Jake Rossen has moved on from writing ’10 Fighters that need to retire’ articles for Sherdog and is now putting together excellent retrospectives on historic UFC events of yore for ESPN. This article focuses on the Ultimate Ultimate 2, the UFC’s last 8-man one night tournament. With Tank Abbott’s new wig-wearing pulp writer persona, it can be easy to forget what a legitimate badass he used to be back in the day. Apparently he’s always been a fan of old man loafers, but his attitude and behavior in 1996 was simply legendary. Some choice excerpts from ESPN’s article:
Cal Worsham (quarterfinalist): After my fight with Zane Frazier at UFC 9 [in May 1996], I had a heart contusion, collapsed lung, three broken ribs. I was being kept awake in the ICU for two days without knowing if I would live or die. When I finally got home, I was scared to fart.
Worsham: Around mid-October, I get a phone call from Art Davie telling me no one wants to fight Tank in the tournament. I said, “Yes, sir.” But he was the one guy where if he found out about the injury, he gave off the impression he’d like to do a knee drop on my chest and finish me off.
Art Davie [of X-Arm fame]: I think Tank’s guys followed a tone and a path that Tank set, in the sense they wanted to be like Tank. If they thought Tank would want them to do it, then they would do it. They were the ones who jumped Pat Smith in the elevator [at UFC 6 in 1995, after Smith had exchanged words with the group]. Then Tank came along and finished him off.
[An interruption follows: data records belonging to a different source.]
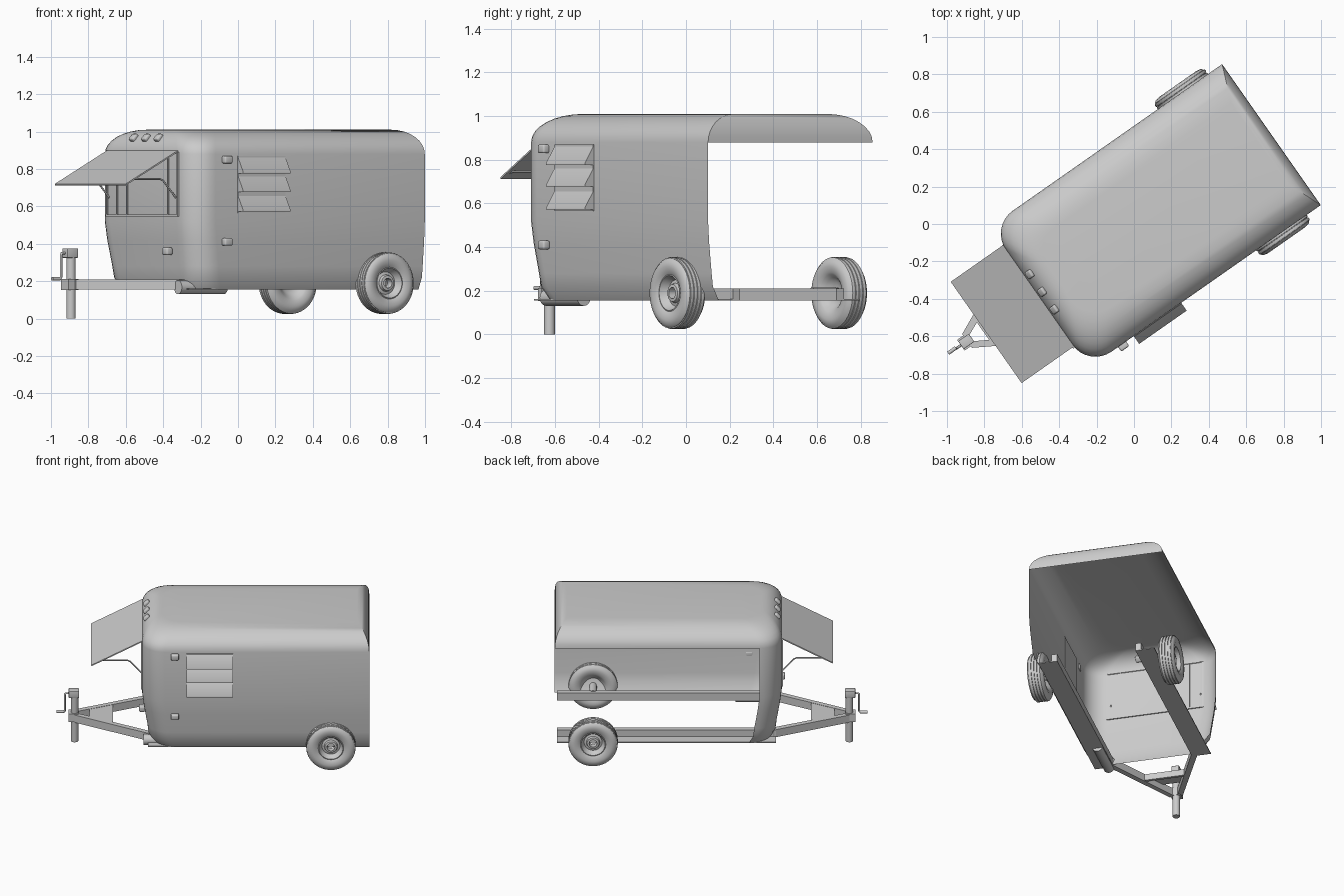
import bpy, bmesh, math
from mathutils import Matrix, Vector

if "Cube" in bpy.data.objects:
    bpy.data.objects.remove(bpy.data.objects["Cube"])

# Trailer is built along local x (hitch at -x, rear at +x) and then turned 35 degrees
M = Matrix.Rotation(math.radians(35), 4, 'Z')
V0 = -0.03  # centre line


def finish(bm, name, angle=35):
    bmesh.ops.recalc_face_normals(bm, faces=bm.faces)
    me = bpy.data.meshes.new(name)
    bm.to_mesh(me)
    bm.free()
    ob = bpy.data.objects.new(name, me)
    bpy.context.collection.objects.link(ob)
    ob.matrix_world = M
    bpy.ops.object.select_all(action='DESELECT')
    ob.select_set(True)
    bpy.context.view_layer.objects.active = ob
    bpy.ops.object.shade_smooth_by_angle(angle=math.radians(angle))
    return ob


def box(name, x0, x1, y0, y1, z0, z1, bevel=0.0, tilt=0.0):
    bm = bmesh.new()
    bmesh.ops.create_cube(bm, size=1)
    bmesh.ops.scale(bm, vec=(x1 - x0, y1 - y0, z1 - z0), verts=bm.verts)
    if bevel:
        bmesh.ops.bevel(bm, geom=bm.edges[:], offset=bevel, segments=3, profile=0.5, affect='EDGES')
    bmesh.ops.rotate(bm, matrix=Matrix.Rotation(tilt, 3, 'Y'), verts=bm.verts)
    bmesh.ops.translate(bm, vec=((x0 + x1) / 2, (y0 + y1) / 2, (z0 + z1) / 2), verts=bm.verts)
    return finish(bm, name)


def prism(name, pts, offset):
    # flat polygon pushed along an offset vector
    bm = bmesh.new()
    f = bm.faces.new([bm.verts.new(p) for p in pts])
    r = bmesh.ops.extrude_face_region(bm, geom=[f])
    bmesh.ops.translate(bm, vec=offset, verts=[v for v in r['geom'] if isinstance(v, bmesh.types.BMVert)])
    if f.is_valid and len(bm.faces) == len(pts) + 1:
        bm.faces.new(list(f.verts))
    return finish(bm, name)


def cyl(name, a, b, r, seg=24):
    a, b = Vector(a), Vector(b)
    bm = bmesh.new()
    bmesh.ops.create_cone(bm, cap_ends=True, segments=seg, radius1=r, radius2=r, depth=(b - a).length)
    rot = (b - a).to_track_quat('Z', 'Y').to_matrix().to_4x4()
    bm.transform(Matrix.Translation((a + b) / 2) @ rot)
    return finish(bm, name)


def rod(name, pts, r):
    cu = bpy.data.curves.new(name, 'CURVE')
    cu.dimensions = '3D'
    cu.bevel_depth = r
    cu.bevel_resolution = 2
    cu.use_fill_caps = True
    sp = cu.splines.new('POLY')
    sp.points.add(len(pts) - 1)
    for p, co in zip(sp.points, pts):
        p.co = (*co, 1)
    ob = bpy.data.objects.new(name, cu)
    bpy.context.collection.objects.link(ob)
    ob.matrix_world = M


# Body shell: U-shaped plan lofted upward, open at the rear, the far side and the floor
def outline(front, rear, side, z, rad=0.15, n=8):
    x0, x1, h = -0.64 + front, 0.876 - rear, 0.46 - side
    pts = [(x1, V0 - h, z)]
    for sgn in (-1, 1):
        for i in range(n + 1):
            a = math.pi / 2 * (i / n if sgn < 0 else 1 - i / n)
            pts.append((x0 + rad - rad * math.sin(a), V0 + sgn * (h - rad + rad * math.cos(a)), z))
    return pts + [(x1, V0 + h, z)]


levels = [(0.07, 0, 0.06, 0.155), (0.042, 0, 0.027, 0.22), (0.035, 0, 0.02, 0.28),
          (0.012, 0, 0.006, 0.42), (0, 0, 0, 0.52), (0, 0, 0, 0.88)]
for i in range(1, 9):
    t = math.pi / 16 * i
    k = 1 - math.cos(t)
    levels.append((0.13 * k, 0.08 * k, 0.2 * k, 0.88 + 0.13 * math.sin(t)))
bm = bmesh.new()
rings = [[bm.verts.new(p) for p in outline(*lv)] for lv in levels]
n = len(rings[0])
for j in range(len(rings) - 1):
    for k in range(n if j >= 5 else n - 2):
        m = (k + 1) % n
        bm.faces.new((rings[j][k], rings[j][m], rings[j + 1][m], rings[j + 1][k]))
bm.faces.new(rings[-1])
finish(bm, "body_shell", 30)

# Serving window: frame and mullions on the front wall
for y in (-0.36, -0.27, 0.11, 0.205, 0.30):
    box("window_post", -0.646, -0.634, y, y + 0.01, 0.55, 0.89)
box("window_sill", -0.648, -0.632, -0.36, 0.31, 0.545, 0.557)

# Awning and its bent stays
prism("awning", [(-0.638, -0.352, 0.90), (-0.638, 0.309, 0.90), (-0.98, 0.309, 0.72), (-0.98, -0.352, 0.72)],
      (0.003, 0, -0.007))
for y in (-0.33, 0.29):
    rod("awning_stay", [(-0.94, y, 0.737), (-0.91, y, 0.747), (-0.74, y, 0.747), (-0.72, y, 0.738),
                        (-0.635, y, 0.645)], 0.005)

# Marker lights on the roof edge, clearance lights on the walls
for y in (0.10, -0.015, -0.13):
    box("roof_light", -0.632, -0.588, y - 0.022, y + 0.022, 0.953, 0.981, 0.009, -0.8)
for z in (0.85, 0.41):
    box("side_light", -0.447, -0.395, -0.52, -0.482, z - 0.02, z + 0.02, 0.009)
box("front_light", -0.66, -0.62, -0.28, -0.228, 0.34, 0.38, 0.009)

# Louvred side window
box("louvre_frame", -0.345, -0.035, -0.494, -0.486, 0.565, 0.87)
for z in (0.87, 0.77, 0.665):
    prism("louvre", [(-0.345, -0.488, z), (-0.345, -0.541, z - 0.085), (-0.345, -0.541, z - 0.093),
                     (-0.345, -0.488, z - 0.093)], (0.31, 0, 0))

# Chassis: channel rails, drawbar arms, cross plate, stub axles
for s in (-1, 1):
    ys = lambda a: V0 + s * a
    prism("rail", [(-0.6, ys(0.27), 0.155), (-0.6, ys(0.40), 0.155), (-0.6, ys(0.40), 0.162),
                   (-0.6, ys(0.31), 0.162), (-0.6, ys(0.31), 0.21), (-0.6, ys(0.27), 0.21)], (1.46, 0, 0))
    tip = 0.015 + s * 0.0
    prism("drawbar_arm", [(-0.58, ys(0.27), 0.155), (-0.58, ys(0.315), 0.155),
                          (-1.09, s * 0.045, 0.155), (-1.09, s * 0.005, 0.155)], (0, 0, 0.055))
    cyl("stub_axle", (0.62, ys(0.30), 0.19), (0.62, ys(0.43), 0.19), 0.025)
prism("cross_plate", [(-0.84, -0.17, 0.2), (-0.84, 0.14, 0.2), (-0.99, 0.075, 0.2), (-0.99, -0.095, 0.2)],
      (0, 0, 0.008))
box("cross_member", -0.855, -0.835, -0.17, 0.14, 0.16, 0.205)
cyl("storage_tube", (-0.63, -0.34, 0.168), (-0.33, -0.34, 0.168), 0.037)

# Coupler, jack and crank
box("coupler", -1.13, -1.065, -0.035, 0.035, 0.153, 0.212)
cyl("jack_post", (-1.09, 0.0, 0), (-1.09, 0.0, 0.34), 0.025)
box("jack_head", -1.13, -1.06, -0.026, 0.026, 0.325, 0.376, 0.004)
rod("jack_crank", [(-1.12, 0.0, 0.35), (-1.15, 0.0, 0.35), (-1.155, 0.0, 0.34), (-1.155, 0.0, 0.222),
                   (-1.16, 0.0, 0.213), (-1.165, 0.0, 0.213)], 0.007)
cyl("crank_handle", (-1.16, 0.004, 0.213), (-1.21, 0.004, 0.213), 0.01, 16)

# Wheels: tyre with grooves and dished rim, one lathed profile each (radius, outward offset)
side_wall = [(0.158, 0.041), (0.148, 0.052), (0.122, 0.057), (0.095, 0.05), (0.085, 0.044)]
tread = []
for w in (-0.03, -0.01, 0.01, 0.03):
    tread += [(0.163, w - 0.008), (0.165, w), (0.163, w + 0.008), (0.158, w + 0.009), (0.158, w + 0.011)]
profile = [(r, -w) for r, w in reversed(side_wall)] + tread + side_wall
profile += [(0.08, 0.046), (0.074, 0.03), (0.06, 0.008), (0.045, 0.012), (0.04, 0.028), (0.026, 0.03),
            (0.024, -0.01), (0.05, -0.012), (0.07, -0.03)]
for s in (-1, 1):
    bm = bmesh.new()
    vs = [bm.verts.new((r, w * s, 0)) for r, w in profile]
    es = [bm.edges.new((vs[i - 1], vs[i])) for i in range(len(vs))]
    bmesh.ops.spin(bm, geom=vs + es, cent=(0, 0, 0), axis=(0, 1, 0), angle=2 * math.pi, steps=48)
    bmesh.ops.remove_doubles(bm, verts=bm.verts, dist=1e-5)
    bmesh.ops.translate(bm, vec=(0.62, V0 + s * 0.452, 0.19), verts=bm.verts)
    finish(bm, "wheel", 40)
Davie: At UFC 8 in Puerto Rico, I ended up in a bar in Bayamon. Tank came in and said to everybody in Spanish, “I think you’re all [homosexuals], you’re all [gay slur]. I’ll kick anybody’s ass in the house.” Like he was John L. Sullivan. The whole place got quiet. I looked at Tank and looked at the crowd and went, “This is going to be a riot.” And Tank looked at me and smiled like, “We’re going to have some fun.”
He’s not irrational. But if he decides he wants to kick your ass, and Pat Smith is a good example, he’ll jump you in a hotel elevator and he’ll kick the s— out of you. He doesn’t think twice about it. There’s no sense of morality.
After the jump, Cal Worsham goes into more detail on what it’s like fighting a maniac like Tank. It involves having broken glass strewn all over your training mats, attempts to throw you out of the cage, eye pokes, and late blows. Y’know, standard oldschool Tank Abbott shenanigans. Don’t forget to check the entire ESPN article out, Tank is only a part of the whole piece.
Worsham: There was a training area within the hotel with mats. All week long, it stayed the same order: everyone else, Tank, then me. I got the last slot of the night. And this particular room at the hotel in Birmingham, they had glass walls and papered it over. It was a storage area for all of their holiday ornaments. The room was fairly dark because of the paper and only a little bit of light from the lobby would come in.
I’m literally in there two minutes or less and somebody in my group yelled, “Stop, you’re bleeding.” I looked and there were dots of blood all over my legs, my arms, my back, my face. What we had found was that somebody had taken some very small Christmas light bulbs and had crushed them up and thrown them on the mat. I can’t prove who did it, but I can tell you nobody else complained about it but me. So you can figure out who did what and when.
Worsham: Apparently, in interviews he had told Blatnick he was going to be the first one to throw his opponent out of the cage. And he got real, real close. The only thing that saved me was the padding on top. I put my heel under it. That’s the only thing that stopped him from throwing me out. If he had thrown me, people would’ve been cheering and laughing. I would’ve had to get up and get someone to open the cage up for me. I get enough flak as it is: “Oh, you’re the guy Tank almost threw out.” Yeah — almost. But he didn’t.
Worsham: Tank turns to McCarthy and says, “He’s eye-gouging me.” John says, “Watch the fingers, Cal.” Well, I wasn’t! But every time he said that, his left hand was on the right side of my face and his thumb is below my eye, so he’s digging his thumb into my eye and for some reason there’s not a single camera angle that catches it. At that point, while he was doing that, I reached out and tapped.
Worsham: John came in and put a hand on his shoulder and one on me and so I relaxed my guard. Tank rears up and drills me with his right hand in the mouth with his two knuckles like he was trying to break off my upper palate. I was shocked and livid.